Cranial Sacro Therapy – did seem to help her constipation issues at first, but over a longer period (close to a year) did not appear to help enough to warrant continuing.

Qigong Master – suppose to help regulate her “energy flow” and promised to “cure” her autism – no discernible change after almost 6 months.

Chelation – we did one round before discontinuing upon advisement from a number of lead and metal specialists out of Albert Einstein College of Medicine.

Detox Foot pads – Pads that supposedly draw toxins from the body while she slept.  No noticeable change after several months.

Brushing Therapy – Emma became very hyper as a result of brushing therapy and after her sleep became disrupted we discontinued.

Auditory Integration Therapy – while this therapy did not seem to adversely effect her, it did not appear to help either.  We discontinued after a few years when she began objecting to it.

Hyperbaric Chamber – We did not do more than 10 sessions.  So I cannot comment on whether this may have helped or not.  We discontinued because we were starting the stem cell therapy and wanted to do one over the other.

ABA (Applied Behavioral Analysis) – 40 hours per week – we discontinued after two years when Emma began regressing.

Stanley Greenspan’s Floortime Therapy – We continue to use Stanley’s DIR methods.  Emma has made noticeable improvements in language – both receptive and expressive – as well as shows a real interest in initiating play with others, both adults and peers, as well as a huge uptick in imaginary play as a result.

Stem Cell Therapy – The Institute for Cellular Medicine – Costa Rica

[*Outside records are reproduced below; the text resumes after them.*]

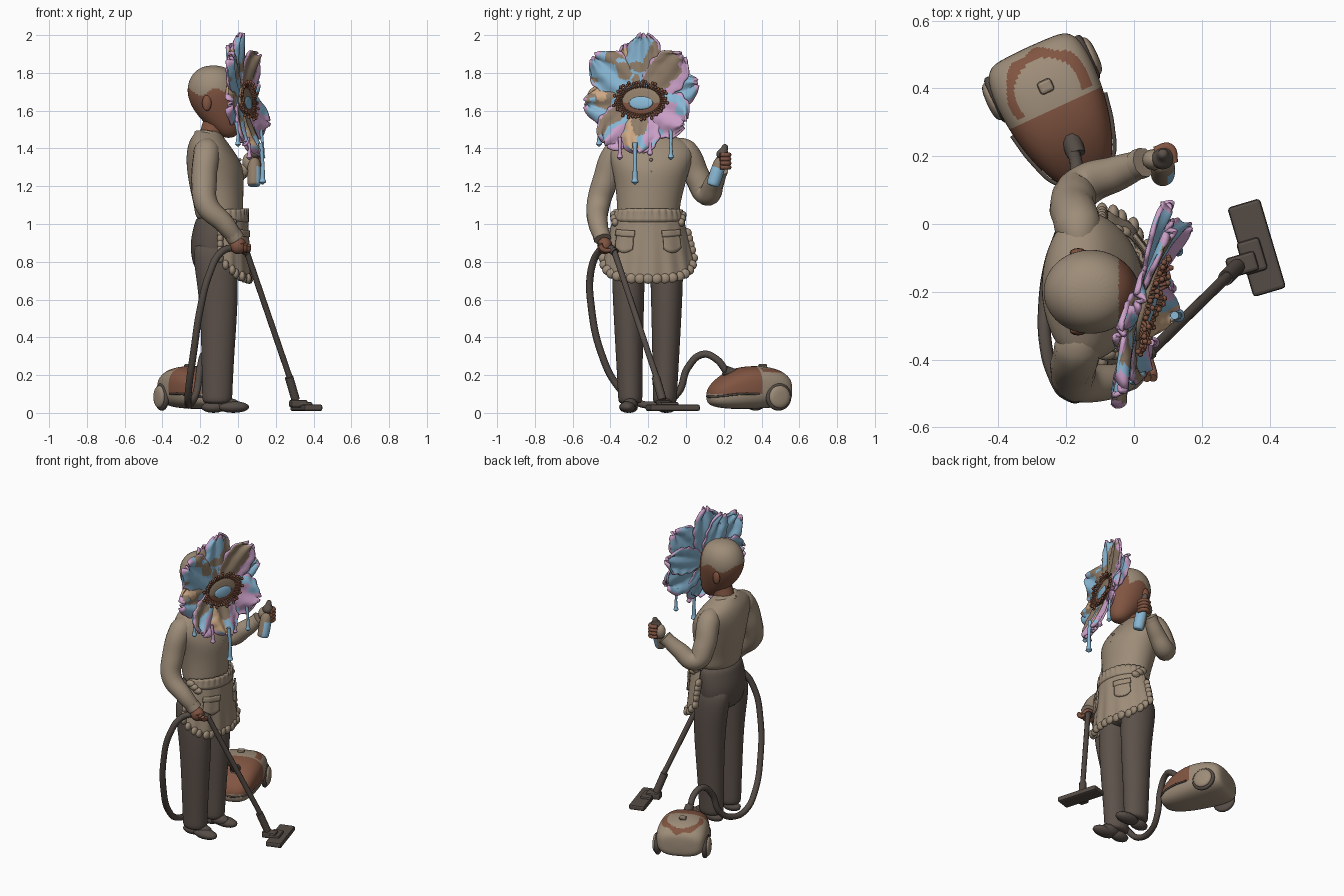
import bpy, bmesh, math, random
from math import sin, cos, pi, radians
from mathutils import Vector, Matrix, noise

random.seed(4)
if "Cube" in bpy.data.objects:
    bpy.data.objects.remove(bpy.data.objects["Cube"])


def material(name, r, g, b):
    m = bpy.data.materials.new(name)
    m.use_nodes = True
    m.diffuse_color = (r, g, b, 1)
    m.node_tree.nodes["Principled BSDF"].inputs["Base Color"].default_value = (r, g, b, 1)
    return m


TAN = material("tan cloth", .34, .265, .19)
BROWN = material("warm brown", .22, .09, .053)
GREY = material("trouser grey", .108, .083, .069)
DARK = material("dark grey", .09, .071, .06)
BLUE = material("petal blue", .25, .48, .67)
PINK = material("petal pink", .6, .35, .58)
PEACH = material("petal peach", .6, .39, .23)
OLIVE = material("petal taupe", .28, .205, .14)


def add(name, mesh, *mats, subsurf=0, thick=0, bevel=0):
    """Link a mesh, bake its modifiers and shade it smooth."""
    for m in mats:
        mesh.materials.append(m)
    ob = bpy.data.objects.new(name, mesh)
    bpy.context.collection.objects.link(ob)
    if thick:
        s = ob.modifiers.new("thickness", 'SOLIDIFY')
        s.thickness, s.offset = thick, 0
    if bevel:
        b = ob.modifiers.new("bevel", 'BEVEL')
        b.width, b.segments = bevel, 2
    if subsurf:
        ob.modifiers.new("smooth", 'SUBSURF').levels = subsurf
    baked = bpy.data.meshes.new_from_object(ob.evaluated_get(bpy.context.evaluated_depsgraph_get()))
    ob.modifiers.clear()
    ob.data = baked
    for p in baked.polygons:
        p.use_smooth = not bevel
    return ob


def paint(ob, rule):
    for p in ob.data.polygons:
        p.material_index = int(rule(p.center, p.normal))


def from_bmesh(bm):
    bmesh.ops.recalc_face_normals(bm, faces=bm.faces)
    me = bpy.data.meshes.new("part")
    bm.to_mesh(me)
    bm.free()
    return me


def frame(origin, axis, up=(0, 0, 1)):
    """Matrix whose local z runs along axis and local y leans to up."""
    z = Vector(axis).normalized()
    x = Vector(up).cross(z).normalized()
    return Matrix.Translation(origin) @ Matrix((x, z.cross(x), z)).transposed().to_4x4()


def loft(name, sections, *mats, at=Matrix(), power=1, n=20, subsurf=2):
    """Skin elliptical rings given as (height, centre x, centre y, rx, ry)."""
    bm = bmesh.new()
    curve = lambda c: math.copysign(abs(c) ** power, c)
    rings = [[bm.verts.new(at @ Vector((cx + rx * curve(cos(2 * pi * i / n)),
                                        cy + ry * curve(sin(2 * pi * i / n)), h)))
              for i in range(n)] for h, cx, cy, rx, ry in sections]
    for a, b in zip(rings, rings[1:]):
        for i in range(n):
            bm.faces.new((a[i], a[(i + 1) % n], b[(i + 1) % n], b[i]))
    bm.faces.new(rings[0])
    bm.faces.new(rings[-1])
    return add(name, from_bmesh(bm), *mats, subsurf=subsurf)


def blobs(name, mat, items, seg=12):
    """Ellipsoids given as (location, scale), in one object."""
    bm = bmesh.new()
    for loc, size in items:
        bmesh.ops.create_uvsphere(bm, u_segments=seg, v_segments=seg * 2 // 3, radius=1,
                                  matrix=Matrix.Translation(loc) @ Matrix.Diagonal((*size, 1)))
    return add(name, from_bmesh(bm), mat)


def tubes(name, mat, paths, res=3):
    """Tapered round tubes; each path is a list of (x, y, z, radius)."""
    cu = bpy.data.curves.new(name, 'CURVE')
    cu.dimensions, cu.bevel_depth, cu.bevel_resolution = '3D', 1, res
    cu.resolution_u, cu.use_fill_caps = 8, True
    for path in paths:
        sp = cu.splines.new('BEZIER')
        sp.bezier_points.add(len(path) - 1)
        for bp, (x, y, z, r) in zip(sp.bezier_points, path):
            bp.co, bp.radius = (x, y, z), r
            bp.handle_left_type = bp.handle_right_type = 'AUTO'
    tmp = bpy.data.objects.new("tmp", cu)
    bpy.context.collection.objects.link(tmp)
    me = bpy.data.meshes.new_from_object(tmp.evaluated_get(bpy.context.evaluated_depsgraph_get()))
    bpy.data.objects.remove(tmp)
    me.materials.clear()
    return add(name, me, mat)


def sheet(name, f, nu, nv, *mats, thick=.01):
    bm = bmesh.new()
    g = [[bm.verts.new(f(i / nu, 2 * j / nv - 1)) for j in range(nv + 1)] for i in range(nu + 1)]
    for i in range(nu):
        for j in range(nv):
            bm.faces.new((g[i][j], g[i][j + 1], g[i + 1][j + 1], g[i + 1][j]))
    return add(name, from_bmesh(bm), *mats, thick=thick)


def box(name, mat, size, at, bevel=.01):
    bm = bmesh.new()
    bmesh.ops.create_cube(bm, size=1, matrix=at @ Matrix.Diagonal((*size, 1)))
    return add(name, from_bmesh(bm), mat, bevel=bevel)


# Head, ears and neck
head = loft("head", [(1.455, -.05, -.2, .03, .03), (1.49, -.06, -.2, .07, .065), (1.55, -.09, -.2, .105, .09),
                     (1.62, -.115, -.2, .135, .113), (1.7, -.13, -.2, .145, .13), (1.77, -.13, -.2, .13, .12),
                     (1.82, -.13, -.2, .09, .085), (1.84, -.13, -.2, .03, .03)], BROWN, TAN, subsurf=3)
paint(head, lambda c, n: c.z > 1.7 + .02 * sin(c.x * 40) and c.x < -.045)
blobs("ears", BROWN, [((-.165, -.2 + s * .115, 1.64), (.025, .014, .042)) for s in (-1, 1)])
tubes("neck", BROWN, [[(-.16, -.2, 1.4, .07), (-.12, -.2, 1.56, .06)]])

# Torso, collar and buttons
loft("shirt", [(1.0, -.1, -.2, .125, .17), (1.08, -.1, -.2, .13, .165), (1.2, -.115, -.19, .145, .185),
               (1.3, -.12, -.185, .155, .21), (1.38, -.145, -.185, .13, .235), (1.44, -.16, -.19, .1, .205),
               (1.475, -.16, -.2, .075, .11), (1.5, -.16, -.2, .06, .065)], TAN)
blobs("shirt_buttons", OLIVE, [((.027 - .02 * abs(z - 1.24) / .12, -.185, z), (.008, .009, .009))
                               for z in (1.12, 1.2, 1.28, 1.34)])
tubes("collar", TAN, [[(-.22, -.2, 1.48, .015), (-.15, -.2 + s * .08, 1.475, .018), (-.06, -.2 + s * .02, 1.42, .014)]
                      for s in (-1, 1)])

# Sleeves
tubes("right_sleeve", TAN, [[(-.16, -.29, 1.42, .04), (-.165, -.36, 1.385, .07), (-.18, -.43, 1.22, .068),
                             (-.165, -.465, 1.1, .062), (-.07, -.465, 1.0, .052), (-.015, -.445, .93, .043)]], 5)
tubes("left_sleeve", TAN, [[(-.16, -.08, 1.42, .04), (-.165, -.01, 1.385, .07), (-.18, .06, 1.25, .068),
                            (-.15, .11, 1.16, .063), (-.05, .15, 1.22, .052), (.025, .18, 1.29, .04)]], 5)
tubes("cuffs", TAN, [[(-.03, -.45, .95, .047), (-.01, -.442, .92, .047)], [(.01, .175, 1.275, .045), (.03, .182, 1.295, .045)]])

# Hands with curled fingers
blobs("right_palm", BROWN, [((0, -.43, .885), (.045, .04, .045))])
blobs("left_palm", TAN, [((.06, .19, 1.33), (.037, .032, .048))])
tubes("right_fingers", BROWN, [[(.02 + .018 * i, -.455, .9 - .006 * i, .013), (.02 + .018 * i, -.44, .865, .013),
                                (.01 + .018 * i, -.4, .86, .011)] for i in range(3)])
tubes("left_fingers", BROWN, [[(.06, .215, 1.3 + .022 * i, .013), (.105, .225, 1.3 + .022 * i, .013),
                               (.12, .18, 1.3 + .022 * i, .011)] for i in range(4)])

# Trousers and shoes
loft("trouser_seat", [(.74, -.12, -.2, .1, .13), (.8, -.125, -.2, .12, .17), (.9, -.13, -.2, .128, .185),
                      (1.0, -.11, -.2, .122, .177), (1.05, -.1, -.2, .12, .165)], GREY)
for side, s, y in (("left", 1, -.112), ("right", -1, -.295)):
    loft(side + "_trouser_leg", [(.045, -.11, y, .08, .066), (.08, -.11, y, .08, .064),
                                 (.3, -.107, y + s * .005, .087, .072), (.6, -.1, y + s * .01, .103, .084),
                                 (.8, -.12, y + s * .01, .118, .09), (.92, -.13, y, .11, .08)], GREY)
    blobs(side + "_shoe", DARK, [((-.025, y + s * .015, .031), (.085, .044, .031)), ((-.06, y, .045), (.07, .04, .035)),
                                 ((-.13, y, .03), (.065, .04, .03))])


# Apron with pockets and ruffles
def apron_point(u, a, out=0):
    t = radians(88) * a
    return Vector((-.1 + (.147 + .015 * u + out) * cos(t) + .005 * u * sin(22 * a),
                   -.2 + (.175 + .06 * u + out) * sin(t), 1.06 - u * (.35 - .11 * abs(a) ** 3)))


sheet("apron", apron_point, 14, 60, TAN)
for side, s in (("left", 1), ("right", -1)):
    sheet(side + "_pocket", lambda u, v: apron_point(.3 + .32 * u * (1 - .2 * v * v), s * .42 + .17 * v, .012), 6, 10, TAN)
    sheet(side + "_pocket_flap", lambda u, v: apron_point(.27 + .1 * u, s * .42 + .19 * v, .016), 3, 10, TAN)
rim = [apron_point(1, -1 + i / 8) for i in range(17)]
rim += [apron_point(.45 + k / 8, s) for k in range(4) for s in (-1, 1)]
blobs("apron_ruffle", TAN, [(p, (.018, .029, .027)) for p in rim])
sheet("waist_ruffle", lambda u, a: apron_point(.2 * u - .06, a, .004 + .004 * sin(45 * a) * (1 - u)), 4, 80, TAN)
blobs("hip_ruffle", TAN, [(apron_point(.05 + .06 * k, s * (.95 - .1 * k), .006), (.03, .02, .022))
                          for k in range(3) for s in (-1, 1)])

# Flower petals over the face: angle, length, width, lift, then middle, left and right colours
F = frame((.025, -.23, 1.65), (.955, -.27, .1))
INV = F.inverted()
petals = [(0, .35, .1, 0, BLUE, BLUE, OLIVE), (-20, .315, .08, -.035, PEACH, PEACH, PEACH),
          (-49, .35, .118, .01, BLUE, BLUE, OLIVE), (-92, .31, .115, -.01, OLIVE, BLUE, PEACH),
          (-140, .295, .115, .015, BLUE, PINK, OLIVE), (180, .275, .105, .04, BLUE, PINK, PEACH),
          (116, .275, .125, .03, PINK, BLUE, PINK), (43, .325, .11, .02, OLIVE, OLIVE, PINK),
          (72, .31, .09, -.02, BLUE, BLUE, BLUE)]
for k, (deg, length, width, lift, *colours) in enumerate(petals):
    turn = Matrix.Rotation(radians(-deg), 4, 'Z')

    def profile(u):
        return width * max(0, 1 - ((u - .62) / (.66 if u < .62 else .39)) ** 2) ** .5

    def petal_point(u, v):
        w = profile(u) * (1 + .06 * sin(24 * u + k))
        r = .03 + (length - .03) * u * (1 + .03 * sin(9 * v + k))
        depth = u * (lift + .03 * u + .012 * sin(7 * v + 2 * k) - .02 * v * v)
        return F @ turn @ Vector((w * v, r, depth))

    def petal_colour(c, n):
        p = turn.inverted() @ (INV @ c)
        u = (p.y - .03) / (length - .03)
        if u > .96 or abs(p.x) > profile(u) * .93:
            return 3
        if n.dot(F.col[2].to_3d()) < 0:
            return 4
        a = noise.noise(c * 9 + Vector((k, 0, 0)))
        if abs(a) > .42:
            return 4 if a < 0 else 5
        side = p.x / width + .9 * noise.noise(c * 12)
        return 1 if side < -.3 else 2 if side > .3 else 0

    paint(sheet("petal_%d" % (k + 1), petal_point, 28, 28, *colours, PINK, BLUE, OLIVE, thick=.013), petal_colour)

# Flower centre and stamens
eye = loft("flower_eye", [(-.01, 0, 0, .11, .075), (.02, 0, 0, .125, .085), (.03, 0, 0, .095, .06), (.033, 0, 0, .02, .015)],
           OLIVE, BROWN, at=F)
paint(eye, lambda c, n: (INV @ c).y < -.01)
loft("flower_heart", [(.025, 0, -.012, .075, .04), (.036, 0, -.012, .065, .034), (.04, 0, -.012, .01, .01)], BLUE, at=F)
stems, tips = [], []
for i in range(50):
    t = 2 * pi * i / 50
    r = random.uniform(.125, .155)
    pts = [F @ Vector((q * cos(t), q * .68 * sin(t), d)) for q, d in
           ((.1, .015), (.12, .035), (r, random.uniform(.03, .05)))]
    stems.append([(*p, .005) for p in pts])
    tips.append((pts[-1], (.009, .009, .009)))
tubes("stamens", BROWN, stems, 1)
blobs("stamen_tips", BROWN, tips, 6)


# Paint drips
def drip(x, y, top, low, r=.011):
    return [(x - .01, y, top, r * .9), (x, y, (top + low) / 2, r * .7), (x, y, low + .03, r),
            (x, y, low + .012, r * 1.45), (x, y, low, r * .3)]


tubes("blue_drips", BLUE, [drip(.0, -.46, 1.54, 1.41), drip(.13, -.27, 1.43, 1.21, .014), drip(.13, -.08, 1.5, 1.34)])
tubes("pink_drips", PINK, [drip(.06, -.35, 1.46, 1.34), drip(.11, -.19, 1.43, 1.36)])

# Spray bottle in the raised hand, its front splashed with paint
B = frame((.085, .14, 1.2), (0, .07, .22), (1, 0, 0))
bottle = loft("bottle", [(0, 0, 0, .03, .03), (.012, 0, 0, .037, .037), (.11, 0, 0, .037, .037), (.16, 0, 0, .03, .03)],
              OLIVE, BLUE, at=B)
paint(bottle, lambda c, n: c.z < 1.3 and (n.x + .3 * n.y > .1 or n.z < -.8))
loft("bottle_cap", [(.15, 0, 0, .034, .034), (.19, 0, 0, .034, .034), (.2, 0, 0, .018, .018), (.235, 0, 0, .016, .016)], GREY, at=B)

# Vacuum cleaner body
V = frame((-.265, .415, 0), (.42, -.907, 0))
VI = V.inverted()
profile_rows = [(-.118, .09, .07, .16), (-.105, .14, .04, .205), (-.03, .16, .025, .245), (.1, .152, .02, .252),
                (.2, .128, .02, .225), (.28, .095, .03, .17), (.325, .05, .05, .12)]
vac = loft("vacuum_body", [(t, 0, (a + b) / 2, w, (b - a) / 2) for t, w, a, b in profile_rows],
           TAN, BROWN, at=V, power=.7, n=32, subsurf=3)


def vacuum_colour(c, n):
    p = VI @ c
    arch = .098 < math.hypot(p.x, p.z - .025) < .128 + .006 * sin(70 * p.x) and p.z < .06 and n.z > .3
    return arch or (p.z > .085 and p.y > .1)


paint(vac, vacuum_colour)
tubes("vacuum_bumper", DARK, [[(*(V @ Vector((s * .152, .1, .1))), .006), (*(V @ Vector((s * .13, .1, .2))), .006),
                               (*(V @ Vector((s * .09, .09, .285))), .006), (*(V @ Vector((0, .085, .33))), .006)] for s in (-1, 1)])
box("vacuum_button", TAN, (.045, .02, .04), V @ Matrix.Translation((0, .25, .01)))
for side, s in (("left", 1), ("right", -1)):
    W = frame(V @ Vector((s * .145, .085, -.015)), V.col[0].to_3d() * s)
    loft(side + "_vacuum_tyre", [(-.02, 0, 0, .07, .07), (0, 0, 0, .076, .076), (.02, 0, 0, .072, .072)], DARK, at=W)
    loft(side + "_vacuum_hub", [(0, 0, 0, .064, .064), (.025, 0, 0, .062, .062), (.034, 0, 0, .03, .03)], TAN, at=W)
tubes("vacuum_socket", DARK, [[(-.19, .26, .2, .032), (-.17, .205, .225, .028)]])

# Hose, wand and floor head
tubes("hose", DARK, [[(-.18, .22, .21, .019), (-.17, .16, .285, .019), (-.18, .09, .31, .019), (-.2, .01, .24, .019),
                      (-.22, -.04, .11, .019), (-.25, -.13, .05, .019), (-.265, -.26, .055, .019), (-.26, -.36, .14, .019),
                      (-.235, -.45, .32, .019), (-.2, -.5, .55, .019), (-.15, -.505, .74, .019),
                      (-.09, -.465, .85, .019), (-.02, -.42, .875, .019), (.03, -.395, .87, .021)]])
tubes("wand", DARK, [[(0, -.42, .885, .022), (.05, -.375, .85, .022)], [(.04, -.385, .87, .016), (.28, -.15, .17, .016)],
                     [(.27, -.16, .19, .023), (.305, -.125, .07, .023)]])
H = Matrix.Translation((.362, -.07, .027)) @ Matrix.Rotation(radians(16.5), 4, 'Z')
box("floor_head", DARK, (.1, .275, .034), H)
box("floor_head_cover", DARK, (.07, .1, .03), H @ Matrix.Translation((-.02, -.02, .016)))
box("floor_head_joint", DARK, (.09, .06, .04), H @ Matrix.Translation((-.055, -.035, .022)))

We took our daughter Emma for her first bout of stem cell treatments with the hope that they might help her autism in March, 2010.  The Institute for Cellular Medicine was introduced to us by Emma’s neuroscientist in New York City.  This treatment is in it’s infancy, they have only treated about 100 autistic children, but are seeing promising results.  The stem cells were harvested from umbilical cord blood and mixed with her own blood serum..  They then injected this mixture intrathecally and intravenously on Tuesday and again on Thursday.  She was sedated for all procedures.  Emma had a bad reaction to the first round, evidently fluid leaked from her spinal cord causing blinding headaches and vomiting.  We were able to calm her with pain medication and by Wednesday evening she felt much, much better.  We decided to go ahead with Thursdays treatment and had them sedate her after the procedure to ensure that she lie flat and thus lessen the likelihood of seepage from her spine.  She was also given a drug to reduce nausea.  She rested in the hospital with us by her side for almost four hours.  We have been told that we should not expect to see any significant change for a month or two.  We will be returning to Costa Rica for round two in August.